I just got back from a nice, relaxing, 7 day, adult only vacation on the beautiful coast of Puerto Plata in the Dominican Republic. We stayed at an all inclusive resort that had a pool with a swim up bar, that gave you a nice break from the heat of the sun in the middle of the afternoon. While sitting there, we became friends with one of the bartenders whose name was Diaz. Diaz was very impressed that we were from New York, explaining to us that it is his dream to one day come to America, specifically New York, on a vacation. I told him that one day he would hopefully be able to fulfill that dream and he shook his head and said, "I doubt it." Diaz explained that in his country, only the extremely wealthy are permitted to get a Visa that would enable them to leave the country. He asked me if I had a big glamorous job in the city, and when I told him I actually worked for an eye doctor, he asked me to take a look at his eye. He said he had this thing growing on his eye. What Diaz had, was actually called a Pinguecula (pronounced pin-GWEK-yoo-la). A Pinguecula is a yellowish bump or patch on the conjunctiva, the thin membrane that covers the clear part of your eye. This bump is a change in the normal tissue that results from a deposit of protein, fat and/or calcium, often occurring on the side of the eye closest to the nose. These growths are believed to be caused by dry eye and environmental elements such as wind and sun exposure, making people who live on the islands more prone to them. Symptoms can include redness and inflamation, irritation, dryness, itchy, sandy feeling and having the feeling like you have something in your eye every single time you blink. Re-wetting drops or artificial tears can often help alleviate these symptoms, although there is no "cure". It is not contagious or an infection, so antibiotics will not work either. If the symptoms become very severe or start to affect your vision, it can be surgically removed. Although, Pingueculas often can come back, so you would have to be very careful not to expose yourself to the risk factors. I told Diaz he was going to be just fine and to get a really good pair of UV protective sunglasses. And on a side note, the gift shop in the hotel sold 3 different types of rewetting drops. Do you think they read my recent blog entry and stocked up in case people got sunscreen in their eyes?? Mary Sweetman C.O.A. Certified Ophthalmic Assistant
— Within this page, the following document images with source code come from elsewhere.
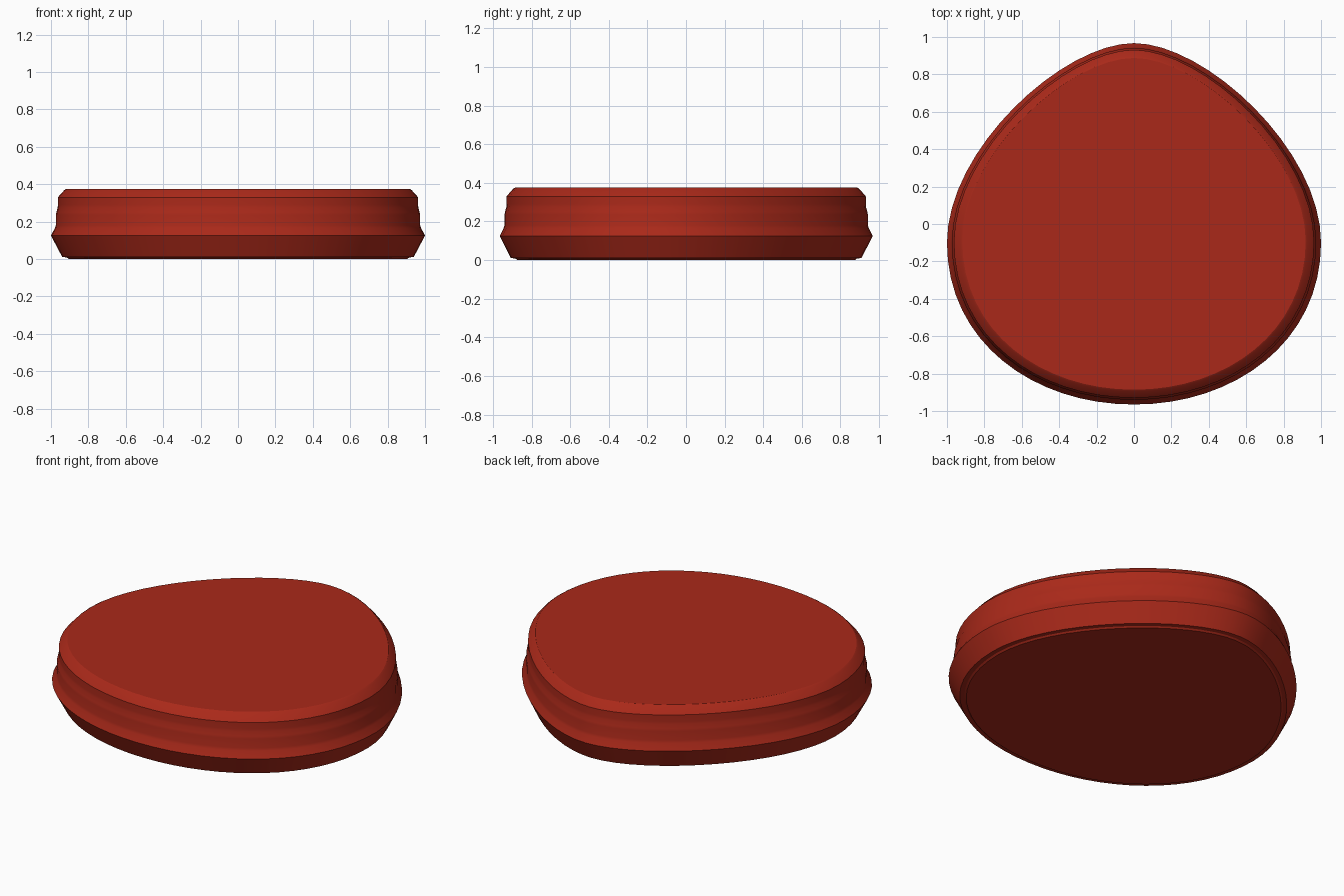
import bpy, bmesh, math
from mathutils import Vector
from mathutils.geometry import interpolate_bezier

if "Cube" in bpy.data.objects:
    bpy.data.objects.remove(bpy.data.objects["Cube"])

# Rounded-triangle outline: right half from two Bezier spans, then mirrored
V = Vector
half = interpolate_bezier(V((0, .967)), V((.38, .967)), V((1, .40)), V((1, -.1)), 17)[:-1]
half += interpolate_bezier(V((1, -.1)), V((1, -.63)), V((.54, -.965)), V((0, -.965)), 17)
half = [V((p.x, p.y)) for p in half]
outline = half + [V((-p.x, p.y)) for p in reversed(half[1:-1])]

# Edge profile: (scale of outline, height)
profile = [(.905, 0), (.915, .008), (.94, .011), (1, .125), (.979, .165), (.974, .18),
           (.974, .235), (.971, .25), (.964, .275), (.963, .29), (.963, .33),
           (.928, .369), (.918, .375)]

bm = bmesh.new()
rings = [[bm.verts.new((p.x * s, p.y * s, z)) for p in outline] for s, z in profile]
n = len(outline)
for a, b in zip(rings, rings[1:]):
    for i in range(n):
        j = (i + 1) % n
        bm.faces.new((a[i], a[j], b[j], b[i]))
bm.faces.new(rings[0])
bm.faces.new(rings[-1])
bmesh.ops.recalc_face_normals(bm, faces=bm.faces)

mesh = bpy.data.meshes.new("rounded_disc")
bm.to_mesh(mesh)
bm.free()
disc = bpy.data.objects.new("rounded_disc", mesh)
bpy.context.collection.objects.link(disc)

# Red finish
red = bpy.data.materials.new("red")
red.diffuse_color = (.4, .022, .01, 1)
red.use_nodes = True
red.node_tree.nodes["Principled BSDF"].inputs["Base Color"].default_value = red.diffuse_color
mesh.materials.append(red)

bpy.context.view_layer.objects.active = disc
disc.select_set(True)
bpy.ops.object.shade_smooth_by_angle(angle=math.radians(25))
Eeew! What's that thing in your eye???
- by Dr. Paul Krawitz
- 13 July, 2011